I envy this dude. Every month he’s dining like a tourist for $50/day, buying the equivalent of a Macbook Pro, getting 10-15 haircuts, buying a suit at Men’s Wearhouse, and watching 27 Netflix subscriptions at once and he’s still being touted as “conservative.”
There’s, like, NOTHING conservative about this guy—other than his state Governor. The moment the punchbowl gets taken away and he’s suddenly on the hook for his own food/lodging/phone costs (sort of like every other person), he’ll be fine, but he won’t be retiring any time soon (you’d need a $1.8M portfolio to yield $6k a month at 4% withdrawal rate).
The Straw that Broke…
I could probably let all of this go if it wasn’t for this one little ditty that simply forced my hand into writing this post. When discussing his January expenses, Tim says:

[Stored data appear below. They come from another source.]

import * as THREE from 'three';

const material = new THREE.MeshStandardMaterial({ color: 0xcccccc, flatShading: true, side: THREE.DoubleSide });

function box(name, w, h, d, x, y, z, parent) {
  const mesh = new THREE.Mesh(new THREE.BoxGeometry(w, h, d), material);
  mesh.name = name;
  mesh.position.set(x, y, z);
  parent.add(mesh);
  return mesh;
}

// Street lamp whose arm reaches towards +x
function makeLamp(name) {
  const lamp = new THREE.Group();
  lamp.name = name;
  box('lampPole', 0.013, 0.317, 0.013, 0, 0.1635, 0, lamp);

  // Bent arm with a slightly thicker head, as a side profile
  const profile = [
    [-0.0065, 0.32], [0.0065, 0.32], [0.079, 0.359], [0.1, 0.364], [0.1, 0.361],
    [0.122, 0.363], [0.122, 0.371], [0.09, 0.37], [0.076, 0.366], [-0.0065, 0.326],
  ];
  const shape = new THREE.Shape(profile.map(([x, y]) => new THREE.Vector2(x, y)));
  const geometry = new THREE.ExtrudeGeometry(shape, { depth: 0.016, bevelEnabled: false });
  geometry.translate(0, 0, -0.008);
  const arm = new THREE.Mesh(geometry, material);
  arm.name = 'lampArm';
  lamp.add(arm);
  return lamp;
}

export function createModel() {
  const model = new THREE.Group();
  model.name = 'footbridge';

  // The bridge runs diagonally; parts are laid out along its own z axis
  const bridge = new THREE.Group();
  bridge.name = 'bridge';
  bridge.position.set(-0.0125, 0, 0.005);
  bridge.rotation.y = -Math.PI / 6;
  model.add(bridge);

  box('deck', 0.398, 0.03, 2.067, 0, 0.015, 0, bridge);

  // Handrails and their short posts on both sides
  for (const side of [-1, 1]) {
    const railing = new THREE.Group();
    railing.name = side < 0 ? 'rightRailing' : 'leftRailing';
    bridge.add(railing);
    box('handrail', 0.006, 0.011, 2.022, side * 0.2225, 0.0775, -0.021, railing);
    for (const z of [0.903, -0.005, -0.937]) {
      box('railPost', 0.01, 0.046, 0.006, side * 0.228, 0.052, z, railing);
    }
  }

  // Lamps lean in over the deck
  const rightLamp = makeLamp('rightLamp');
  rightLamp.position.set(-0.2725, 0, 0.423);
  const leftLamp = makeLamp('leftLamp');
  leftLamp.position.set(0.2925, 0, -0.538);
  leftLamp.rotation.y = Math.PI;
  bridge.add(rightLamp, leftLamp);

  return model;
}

“The idea here is that we are trending well,” Jacobs says. “We’re currently well under budget for the month ($1,508.70 spent of the $2,516). You can see we overspent a bit in restaurants, which is a subset category of food and dining, but because we underspent in groceries, we will be OK in the food and dining as a whole.”
You know, Tim, you’re right. You are trending well. Looking at your budget, you wanted to spend $2,516 this month, and you’ve spent just $1,508.70 so far. Sooo…wait a second….let me look at those expenses again…
Now, I’m no Sherlock Holmes, but are we just going to sit back and pretend that Tim’s “Health & Fitness” category doesn’t show a whopping negative expense of $895.98? I mean, if that shows up on Qualcomm’s billion-dollar financial statement then sure, it’s no big deal. But, in the context of Tim’s “highly conservative” $2,500/month budget, then this “free” $900 is pretty daggum material. For the sake of, you know, the truth, let’s pretend that Tim isn’t getting a monthly $900 refund (which, by the way, is not mentioned whatsoever anywhere in the article). Suddenly, Tim has spent $2,404.68. I guess you ain’t “trending” as well as thought, eh, Tim? At this rate, you’ll be spending almost a thousand bucks MORE than your budget.
Ugh, I’ve had enough. The takeaway here is that this guy, Tim Jacobs, somehow smooth-talked his way into a truly awesome compensation package by which he spends his money on almost nothing because his client foots the bill. As such, he decides to ball-out on food, shopping, clothing, gym fees and entertainment in a way that he otherwise would not be able to under “normal” compensation practices. This is fine–to each his own—but let’s not call this “surprisingly conservative.” Bad on you, Libby Kane. Do better.
Until Next Time,